→ TASK
This exercise requires an exact output of the listing, images omitted.

→ INPUT MATERIAL
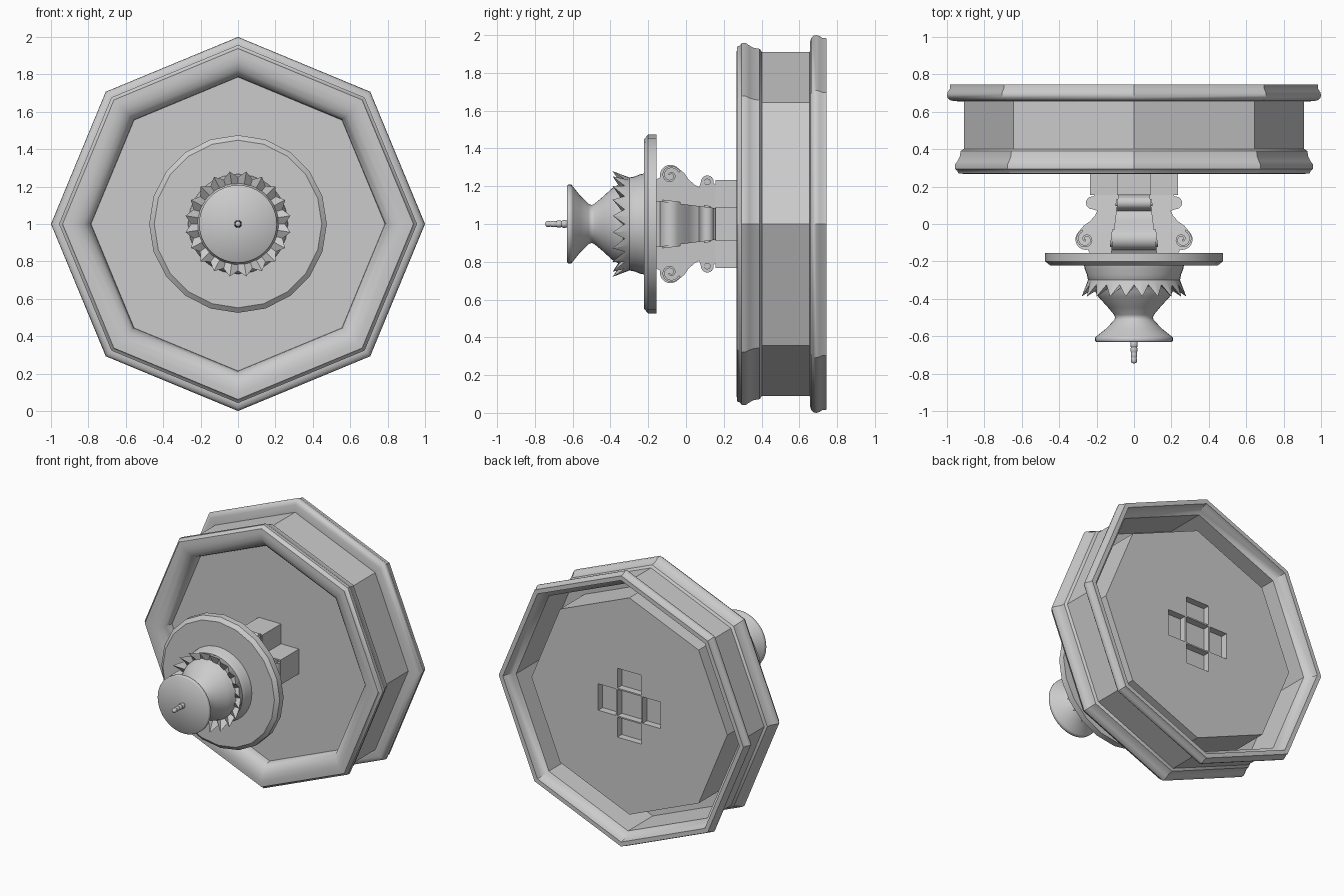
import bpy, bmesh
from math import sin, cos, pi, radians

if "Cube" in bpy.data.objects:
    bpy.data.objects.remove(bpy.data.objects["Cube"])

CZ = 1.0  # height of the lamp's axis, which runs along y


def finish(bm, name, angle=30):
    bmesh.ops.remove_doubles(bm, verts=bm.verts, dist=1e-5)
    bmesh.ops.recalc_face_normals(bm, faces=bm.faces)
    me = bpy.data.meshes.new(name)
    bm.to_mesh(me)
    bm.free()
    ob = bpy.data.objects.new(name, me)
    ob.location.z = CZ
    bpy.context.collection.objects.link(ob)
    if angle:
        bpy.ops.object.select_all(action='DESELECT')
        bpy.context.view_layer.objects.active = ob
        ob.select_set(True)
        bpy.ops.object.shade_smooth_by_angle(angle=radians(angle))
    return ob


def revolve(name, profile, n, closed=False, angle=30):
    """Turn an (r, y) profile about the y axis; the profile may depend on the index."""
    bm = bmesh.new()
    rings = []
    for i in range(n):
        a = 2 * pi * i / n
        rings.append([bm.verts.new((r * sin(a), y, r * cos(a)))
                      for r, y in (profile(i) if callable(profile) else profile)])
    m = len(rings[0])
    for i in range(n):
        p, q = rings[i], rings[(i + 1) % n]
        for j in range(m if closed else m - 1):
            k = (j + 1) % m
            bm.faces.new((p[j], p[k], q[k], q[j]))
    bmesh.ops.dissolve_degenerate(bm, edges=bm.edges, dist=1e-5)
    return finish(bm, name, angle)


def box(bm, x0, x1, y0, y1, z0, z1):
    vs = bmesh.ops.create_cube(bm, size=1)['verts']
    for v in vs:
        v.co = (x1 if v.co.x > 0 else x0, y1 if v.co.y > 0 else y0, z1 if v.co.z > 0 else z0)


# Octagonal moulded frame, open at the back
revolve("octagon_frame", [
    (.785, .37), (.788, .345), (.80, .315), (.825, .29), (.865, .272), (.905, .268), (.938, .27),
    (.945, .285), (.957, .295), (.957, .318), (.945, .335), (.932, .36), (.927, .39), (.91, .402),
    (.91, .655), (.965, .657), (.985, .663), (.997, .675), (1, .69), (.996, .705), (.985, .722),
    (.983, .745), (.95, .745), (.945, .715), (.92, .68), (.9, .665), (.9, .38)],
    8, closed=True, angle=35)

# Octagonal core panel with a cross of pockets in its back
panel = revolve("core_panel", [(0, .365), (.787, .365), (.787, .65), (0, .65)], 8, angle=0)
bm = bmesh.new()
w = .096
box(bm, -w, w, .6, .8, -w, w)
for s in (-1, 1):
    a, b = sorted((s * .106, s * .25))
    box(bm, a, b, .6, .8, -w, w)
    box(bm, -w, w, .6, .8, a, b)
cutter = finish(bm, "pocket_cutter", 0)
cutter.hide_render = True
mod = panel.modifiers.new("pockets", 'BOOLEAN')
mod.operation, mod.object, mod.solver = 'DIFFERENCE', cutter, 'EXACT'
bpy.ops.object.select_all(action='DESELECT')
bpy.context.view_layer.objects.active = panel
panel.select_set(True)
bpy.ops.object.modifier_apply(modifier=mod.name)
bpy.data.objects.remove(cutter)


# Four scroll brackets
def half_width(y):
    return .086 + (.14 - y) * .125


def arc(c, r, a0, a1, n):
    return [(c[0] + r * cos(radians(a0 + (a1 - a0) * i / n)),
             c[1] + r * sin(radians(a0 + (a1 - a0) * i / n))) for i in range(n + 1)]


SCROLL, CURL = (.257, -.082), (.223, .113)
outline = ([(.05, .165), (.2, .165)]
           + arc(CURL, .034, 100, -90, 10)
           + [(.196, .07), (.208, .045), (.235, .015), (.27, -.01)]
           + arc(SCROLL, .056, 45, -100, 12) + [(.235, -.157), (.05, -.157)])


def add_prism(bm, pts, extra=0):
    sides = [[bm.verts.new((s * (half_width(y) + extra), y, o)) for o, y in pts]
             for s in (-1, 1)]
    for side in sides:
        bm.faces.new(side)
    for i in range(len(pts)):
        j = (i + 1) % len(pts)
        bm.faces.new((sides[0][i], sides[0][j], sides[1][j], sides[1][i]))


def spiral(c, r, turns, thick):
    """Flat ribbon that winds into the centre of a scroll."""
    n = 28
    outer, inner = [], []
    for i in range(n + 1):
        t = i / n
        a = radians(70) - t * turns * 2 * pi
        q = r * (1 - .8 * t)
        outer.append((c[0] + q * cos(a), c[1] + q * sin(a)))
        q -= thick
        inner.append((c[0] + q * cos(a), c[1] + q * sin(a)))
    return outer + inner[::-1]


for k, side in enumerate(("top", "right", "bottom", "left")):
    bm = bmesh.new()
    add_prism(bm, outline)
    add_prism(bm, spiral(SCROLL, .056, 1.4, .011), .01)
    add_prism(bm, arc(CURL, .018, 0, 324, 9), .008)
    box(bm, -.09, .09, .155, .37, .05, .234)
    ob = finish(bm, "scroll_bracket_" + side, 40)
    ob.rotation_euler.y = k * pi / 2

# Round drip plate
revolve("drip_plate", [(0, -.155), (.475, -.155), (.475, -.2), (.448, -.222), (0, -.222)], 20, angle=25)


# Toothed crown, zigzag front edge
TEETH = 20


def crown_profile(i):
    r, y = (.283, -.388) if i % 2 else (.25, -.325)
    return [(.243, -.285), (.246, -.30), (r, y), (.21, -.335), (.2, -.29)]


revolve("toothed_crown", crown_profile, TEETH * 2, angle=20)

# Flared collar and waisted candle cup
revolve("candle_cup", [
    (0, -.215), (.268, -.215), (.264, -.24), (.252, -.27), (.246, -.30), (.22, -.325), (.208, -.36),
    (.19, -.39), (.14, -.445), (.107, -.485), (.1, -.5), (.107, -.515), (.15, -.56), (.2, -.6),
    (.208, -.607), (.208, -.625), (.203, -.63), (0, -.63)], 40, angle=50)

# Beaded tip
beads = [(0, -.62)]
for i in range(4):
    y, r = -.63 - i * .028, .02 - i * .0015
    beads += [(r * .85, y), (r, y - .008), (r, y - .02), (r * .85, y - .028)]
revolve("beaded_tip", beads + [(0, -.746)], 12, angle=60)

→ SOLUTION TO THE PROBLEM
import bpy, bmesh
from math import sin, cos, pi, radians

if "Cube" in bpy.data.objects:
    bpy.data.objects.remove(bpy.data.objects["Cube"])

CZ = 1.0  # height of the lamp's axis, which runs along y


def finish(bm, name, angle=30):
    bmesh.ops.remove_doubles(bm, verts=bm.verts, dist=1e-5)
    bmesh.ops.recalc_face_normals(bm, faces=bm.faces)
    me = bpy.data.meshes.new(name)
    bm.to_mesh(me)
    bm.free()
    ob = bpy.data.objects.new(name, me)
    ob.location.z = CZ
    bpy.context.collection.objects.link(ob)
    if angle:
        bpy.ops.object.select_all(action='DESELECT')
        bpy.context.view_layer.objects.active = ob
        ob.select_set(True)
        bpy.ops.object.shade_smooth_by_angle(angle=radians(angle))
    return ob


def revolve(name, profile, n, closed=False, angle=30):
    """Turn an (r, y) profile about the y axis; the profile may depend on the index."""
    bm = bmesh.new()
    rings = []
    for i in range(n):
        a = 2 * pi * i / n
        rings.append([bm.verts.new((r * sin(a), y, r * cos(a)))
                      for r, y in (profile(i) if callable(profile) else profile)])
    m = len(rings[0])
    for i in range(n):
        p, q = rings[i], rings[(i + 1) % n]
        for j in range(m if closed else m - 1):
            k = (j + 1) % m
            bm.faces.new((p[j], p[k], q[k], q[j]))
    bmesh.ops.dissolve_degenerate(bm, edges=bm.edges, dist=1e-5)
    return finish(bm, name, angle)


def box(bm, x0, x1, y0, y1, z0, z1):
    vs = bmesh.ops.create_cube(bm, size=1)['verts']
    for v in vs:
        v.co = (x1 if v.co.x > 0 else x0, y1 if v.co.y > 0 else y0, z1 if v.co.z > 0 else z0)


# Octagonal moulded frame, open at the back
revolve("octagon_frame", [
    (.785, .37), (.788, .345), (.80, .315), (.825, .29), (.865, .272), (.905, .268), (.938, .27),
    (.945, .285), (.957, .295), (.957, .318), (.945, .335), (.932, .36), (.927, .39), (.91, .402),
    (.91, .655), (.965, .657), (.985, .663), (.997, .675), (1, .69), (.996, .705), (.985, .722),
    (.983, .745), (.95, .745), (.945, .715), (.92, .68), (.9, .665), (.9, .38)],
    8, closed=True, angle=35)

# Octagonal core panel with a cross of pockets in its back
panel = revolve("core_panel", [(0, .365), (.787, .365), (.787, .65), (0, .65)], 8, angle=0)
bm = bmesh.new()
w = .096
box(bm, -w, w, .6, .8, -w, w)
for s in (-1, 1):
    a, b = sorted((s * .106, s * .25))
    box(bm, a, b, .6, .8, -w, w)
    box(bm, -w, w, .6, .8, a, b)
cutter = finish(bm, "pocket_cutter", 0)
cutter.hide_render = True
mod = panel.modifiers.new("pockets", 'BOOLEAN')
mod.operation, mod.object, mod.solver = 'DIFFERENCE', cutter, 'EXACT'
bpy.ops.object.select_all(action='DESELECT')
bpy.context.view_layer.objects.active = panel
panel.select_set(True)
bpy.ops.object.modifier_apply(modifier=mod.name)
bpy.data.objects.remove(cutter)


# Four scroll brackets
def half_width(y):
    return .086 + (.14 - y) * .125


def arc(c, r, a0, a1, n):
    return [(c[0] + r * cos(radians(a0 + (a1 - a0) * i / n)),
             c[1] + r * sin(radians(a0 + (a1 - a0) * i / n))) for i in range(n + 1)]


SCROLL, CURL = (.257, -.082), (.223, .113)
outline = ([(.05, .165), (.2, .165)]
           + arc(CURL, .034, 100, -90, 10)
           + [(.196, .07), (.208, .045), (.235, .015), (.27, -.01)]
           + arc(SCROLL, .056, 45, -100, 12) + [(.235, -.157), (.05, -.157)])


def add_prism(bm, pts, extra=0):
    sides = [[bm.verts.new((s * (half_width(y) + extra), y, o)) for o, y in pts]
             for s in (-1, 1)]
    for side in sides:
        bm.faces.new(side)
    for i in range(len(pts)):
        j = (i + 1) % len(pts)
        bm.faces.new((sides[0][i], sides[0][j], sides[1][j], sides[1][i]))


def spiral(c, r, turns, thick):
    """Flat ribbon that winds into the centre of a scroll."""
    n = 28
    outer, inner = [], []
    for i in range(n + 1):
        t = i / n
        a = radians(70) - t * turns * 2 * pi
        q = r * (1 - .8 * t)
        outer.append((c[0] + q * cos(a), c[1] + q * sin(a)))
        q -= thick
        inner.append((c[0] + q * cos(a), c[1] + q * sin(a)))
    return outer + inner[::-1]


for k, side in enumerate(("top", "right", "bottom", "left")):
    bm = bmesh.new()
    add_prism(bm, outline)
    add_prism(bm, spiral(SCROLL, .056, 1.4, .011), .01)
    add_prism(bm, arc(CURL, .018, 0, 324, 9), .008)
    box(bm, -.09, .09, .155, .37, .05, .234)
    ob = finish(bm, "scroll_bracket_" + side, 40)
    ob.rotation_euler.y = k * pi / 2

# Round drip plate
revolve("drip_plate", [(0, -.155), (.475, -.155), (.475, -.2), (.448, -.222), (0, -.222)], 20, angle=25)


# Toothed crown, zigzag front edge
TEETH = 20


def crown_profile(i):
    r, y = (.283, -.388) if i % 2 else (.25, -.325)
    return [(.243, -.285), (.246, -.30), (r, y), (.21, -.335), (.2, -.29)]


revolve("toothed_crown", crown_profile, TEETH * 2, angle=20)

# Flared collar and waisted candle cup
revolve("candle_cup", [
    (0, -.215), (.268, -.215), (.264, -.24), (.252, -.27), (.246, -.30), (.22, -.325), (.208, -.36),
    (.19, -.39), (.14, -.445), (.107, -.485), (.1, -.5), (.107, -.515), (.15, -.56), (.2, -.6),
    (.208, -.607), (.208, -.625), (.203, -.63), (0, -.63)], 40, angle=50)

# Beaded tip
beads = [(0, -.62)]
for i in range(4):
    y, r = -.63 - i * .028, .02 - i * .0015
    beads += [(r * .85, y), (r, y - .008), (r, y - .02), (r * .85, y - .028)]
revolve("beaded_tip", beads + [(0, -.746)], 12, angle=60)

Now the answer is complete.